Problem details: Check each line of the entries for "grey" and report the ones that have it.

Items from a dataset:
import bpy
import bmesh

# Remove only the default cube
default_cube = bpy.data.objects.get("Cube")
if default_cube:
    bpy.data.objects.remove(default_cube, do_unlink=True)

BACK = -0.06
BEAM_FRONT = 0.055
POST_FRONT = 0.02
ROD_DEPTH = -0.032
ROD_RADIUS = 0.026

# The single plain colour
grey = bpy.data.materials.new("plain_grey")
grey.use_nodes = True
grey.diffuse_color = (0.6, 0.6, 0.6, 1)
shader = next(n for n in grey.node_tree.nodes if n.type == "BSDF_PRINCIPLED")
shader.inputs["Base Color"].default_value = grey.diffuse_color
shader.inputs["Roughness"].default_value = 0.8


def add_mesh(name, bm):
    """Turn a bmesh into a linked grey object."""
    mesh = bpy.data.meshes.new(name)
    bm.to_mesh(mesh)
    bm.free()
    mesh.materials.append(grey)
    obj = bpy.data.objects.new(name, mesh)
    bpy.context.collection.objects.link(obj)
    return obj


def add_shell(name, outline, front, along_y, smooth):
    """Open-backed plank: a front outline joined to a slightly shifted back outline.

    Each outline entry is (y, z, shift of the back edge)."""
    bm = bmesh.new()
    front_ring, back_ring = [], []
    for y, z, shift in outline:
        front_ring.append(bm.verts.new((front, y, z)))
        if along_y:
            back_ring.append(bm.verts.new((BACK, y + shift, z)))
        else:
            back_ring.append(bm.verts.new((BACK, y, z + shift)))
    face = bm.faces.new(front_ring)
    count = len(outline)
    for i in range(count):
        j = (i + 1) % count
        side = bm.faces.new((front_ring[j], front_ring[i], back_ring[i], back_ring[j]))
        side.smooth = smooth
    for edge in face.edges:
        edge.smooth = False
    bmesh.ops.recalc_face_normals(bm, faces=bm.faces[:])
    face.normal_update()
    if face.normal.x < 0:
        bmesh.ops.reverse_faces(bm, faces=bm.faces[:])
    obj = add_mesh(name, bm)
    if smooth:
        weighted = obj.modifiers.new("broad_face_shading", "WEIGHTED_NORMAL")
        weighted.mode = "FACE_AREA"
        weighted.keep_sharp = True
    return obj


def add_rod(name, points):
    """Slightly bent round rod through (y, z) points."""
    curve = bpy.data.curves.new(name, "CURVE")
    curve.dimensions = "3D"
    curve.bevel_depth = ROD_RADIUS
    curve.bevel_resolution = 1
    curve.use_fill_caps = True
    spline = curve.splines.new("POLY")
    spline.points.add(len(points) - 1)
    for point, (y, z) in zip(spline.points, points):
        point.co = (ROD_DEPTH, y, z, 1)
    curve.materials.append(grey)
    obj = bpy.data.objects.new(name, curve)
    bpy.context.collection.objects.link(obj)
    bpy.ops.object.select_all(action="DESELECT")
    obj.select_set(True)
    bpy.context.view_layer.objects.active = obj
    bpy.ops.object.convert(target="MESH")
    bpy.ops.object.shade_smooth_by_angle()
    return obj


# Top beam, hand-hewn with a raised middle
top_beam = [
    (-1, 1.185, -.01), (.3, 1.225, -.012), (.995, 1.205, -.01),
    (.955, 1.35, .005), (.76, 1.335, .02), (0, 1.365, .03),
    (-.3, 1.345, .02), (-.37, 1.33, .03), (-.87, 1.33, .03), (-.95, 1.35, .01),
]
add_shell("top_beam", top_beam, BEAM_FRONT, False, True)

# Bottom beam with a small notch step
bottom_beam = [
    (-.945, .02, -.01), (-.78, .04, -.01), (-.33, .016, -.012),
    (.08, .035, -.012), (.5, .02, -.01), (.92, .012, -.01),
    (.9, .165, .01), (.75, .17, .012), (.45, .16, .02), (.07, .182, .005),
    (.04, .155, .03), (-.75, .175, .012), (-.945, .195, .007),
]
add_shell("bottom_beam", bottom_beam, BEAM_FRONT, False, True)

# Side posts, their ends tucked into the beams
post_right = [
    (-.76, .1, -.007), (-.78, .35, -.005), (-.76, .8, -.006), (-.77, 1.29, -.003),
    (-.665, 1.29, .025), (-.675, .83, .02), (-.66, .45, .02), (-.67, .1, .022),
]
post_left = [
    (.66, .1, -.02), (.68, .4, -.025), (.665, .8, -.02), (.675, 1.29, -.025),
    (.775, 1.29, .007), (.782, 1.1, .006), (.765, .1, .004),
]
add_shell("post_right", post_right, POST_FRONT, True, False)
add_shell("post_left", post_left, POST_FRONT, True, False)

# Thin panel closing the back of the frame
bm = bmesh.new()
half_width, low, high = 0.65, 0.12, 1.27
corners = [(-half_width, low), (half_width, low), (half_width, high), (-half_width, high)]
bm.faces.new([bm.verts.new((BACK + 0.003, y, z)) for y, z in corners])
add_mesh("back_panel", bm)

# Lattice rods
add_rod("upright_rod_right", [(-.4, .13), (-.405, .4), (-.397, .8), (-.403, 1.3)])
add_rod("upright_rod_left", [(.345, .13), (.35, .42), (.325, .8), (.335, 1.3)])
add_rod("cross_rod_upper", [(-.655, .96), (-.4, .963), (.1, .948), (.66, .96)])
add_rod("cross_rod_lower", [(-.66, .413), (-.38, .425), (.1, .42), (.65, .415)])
---
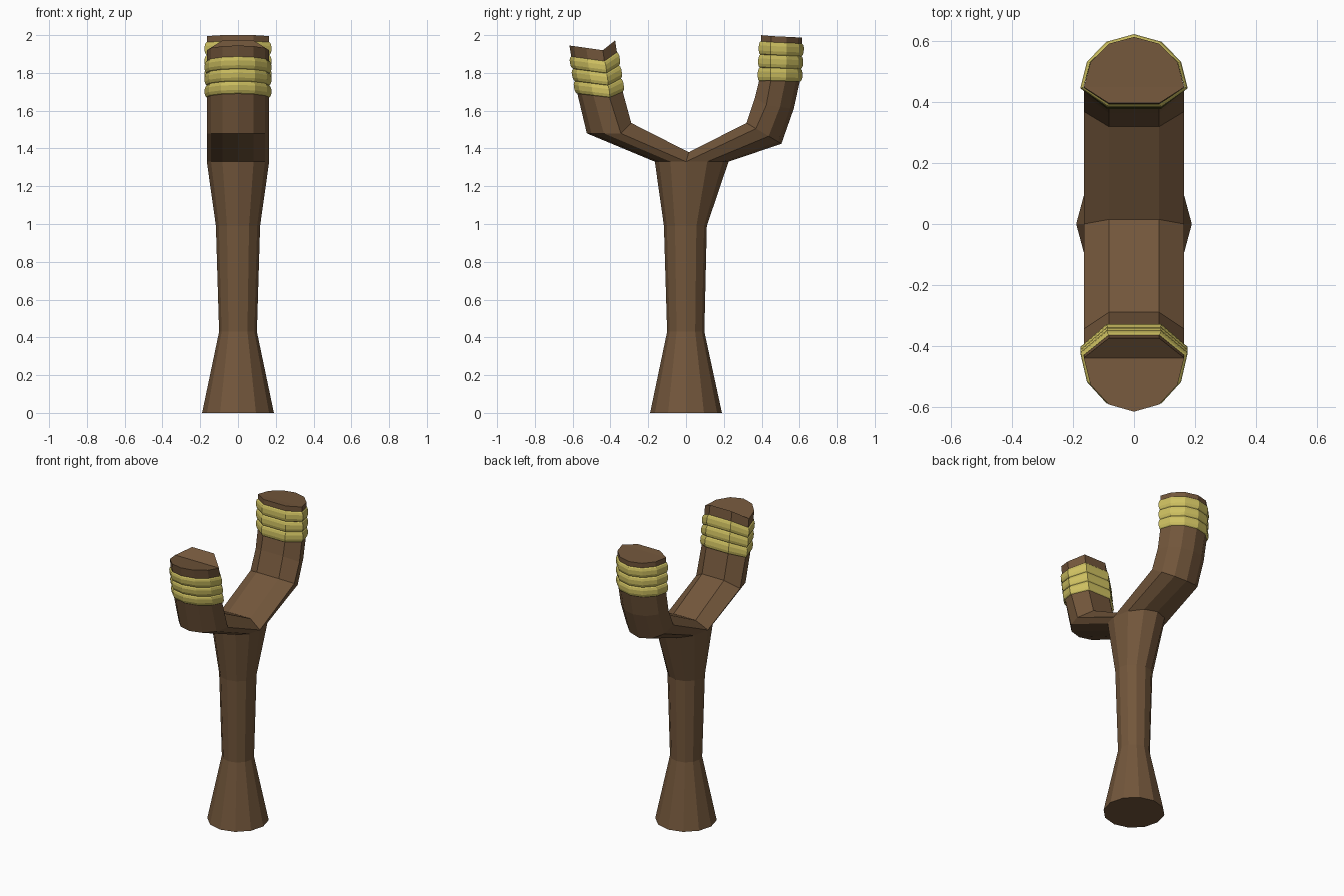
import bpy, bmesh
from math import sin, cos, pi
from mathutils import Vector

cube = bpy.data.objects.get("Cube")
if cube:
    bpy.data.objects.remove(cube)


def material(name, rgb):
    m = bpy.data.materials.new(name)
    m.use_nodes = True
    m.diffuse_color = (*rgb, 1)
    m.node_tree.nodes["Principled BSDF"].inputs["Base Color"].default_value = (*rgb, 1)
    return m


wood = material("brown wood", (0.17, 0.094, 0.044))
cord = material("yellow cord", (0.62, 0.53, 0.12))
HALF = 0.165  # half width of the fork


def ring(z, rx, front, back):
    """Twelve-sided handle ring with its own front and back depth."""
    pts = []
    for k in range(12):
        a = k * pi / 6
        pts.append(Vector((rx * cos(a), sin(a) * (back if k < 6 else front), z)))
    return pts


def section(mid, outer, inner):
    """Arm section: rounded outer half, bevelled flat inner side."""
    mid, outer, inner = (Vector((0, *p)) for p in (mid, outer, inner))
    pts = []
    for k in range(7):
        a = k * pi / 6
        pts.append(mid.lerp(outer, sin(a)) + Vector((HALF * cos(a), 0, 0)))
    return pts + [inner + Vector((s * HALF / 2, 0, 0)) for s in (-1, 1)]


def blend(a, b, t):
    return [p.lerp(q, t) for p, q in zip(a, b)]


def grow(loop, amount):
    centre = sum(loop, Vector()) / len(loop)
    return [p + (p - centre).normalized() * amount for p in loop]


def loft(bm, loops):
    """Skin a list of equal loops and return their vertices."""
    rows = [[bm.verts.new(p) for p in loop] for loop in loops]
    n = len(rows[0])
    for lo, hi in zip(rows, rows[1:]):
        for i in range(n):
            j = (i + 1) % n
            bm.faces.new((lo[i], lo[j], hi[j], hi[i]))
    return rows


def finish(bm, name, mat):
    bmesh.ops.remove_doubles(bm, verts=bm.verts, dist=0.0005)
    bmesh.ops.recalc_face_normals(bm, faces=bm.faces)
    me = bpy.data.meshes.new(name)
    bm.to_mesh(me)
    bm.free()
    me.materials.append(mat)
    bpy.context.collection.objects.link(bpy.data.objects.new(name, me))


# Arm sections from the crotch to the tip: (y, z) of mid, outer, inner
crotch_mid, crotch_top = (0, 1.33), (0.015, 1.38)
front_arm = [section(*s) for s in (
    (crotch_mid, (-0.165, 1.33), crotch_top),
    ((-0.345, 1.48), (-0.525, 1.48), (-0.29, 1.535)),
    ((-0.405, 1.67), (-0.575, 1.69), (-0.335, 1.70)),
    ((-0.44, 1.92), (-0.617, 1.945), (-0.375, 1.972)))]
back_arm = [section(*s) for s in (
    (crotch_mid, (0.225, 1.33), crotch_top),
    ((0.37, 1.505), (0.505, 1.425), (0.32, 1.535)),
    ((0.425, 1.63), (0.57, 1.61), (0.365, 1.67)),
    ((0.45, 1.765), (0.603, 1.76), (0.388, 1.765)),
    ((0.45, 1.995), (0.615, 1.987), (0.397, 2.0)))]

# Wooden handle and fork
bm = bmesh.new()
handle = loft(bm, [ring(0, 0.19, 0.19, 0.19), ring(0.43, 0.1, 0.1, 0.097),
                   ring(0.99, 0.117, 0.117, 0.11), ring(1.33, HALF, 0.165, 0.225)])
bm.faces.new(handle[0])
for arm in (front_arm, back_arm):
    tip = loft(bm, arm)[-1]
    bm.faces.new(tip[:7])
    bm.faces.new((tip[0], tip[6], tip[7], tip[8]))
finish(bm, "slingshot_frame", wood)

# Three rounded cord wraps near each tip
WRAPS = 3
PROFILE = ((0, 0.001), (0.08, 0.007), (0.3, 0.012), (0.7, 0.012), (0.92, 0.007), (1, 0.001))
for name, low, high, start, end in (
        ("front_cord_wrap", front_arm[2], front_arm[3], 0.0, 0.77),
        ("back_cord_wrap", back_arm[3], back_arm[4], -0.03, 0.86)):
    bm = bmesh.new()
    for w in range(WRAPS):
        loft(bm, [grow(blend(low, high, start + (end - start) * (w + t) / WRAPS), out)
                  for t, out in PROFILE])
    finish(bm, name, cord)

Task solution:
grey = bpy.data.materials.new("plain_grey")
grey.use_nodes = True
grey.diffuse_color = (0.6, 0.6, 0.6, 1)
shader = next(n for n in grey.node_tree.nodes if n.type == "BSDF_PRINCIPLED")
shader.inputs["Base Color"].default_value = grey.diffuse_color
    """Turn a bmesh into a linked grey object."""
    mesh.materials.append(grey)
    curve.materials.append(grey)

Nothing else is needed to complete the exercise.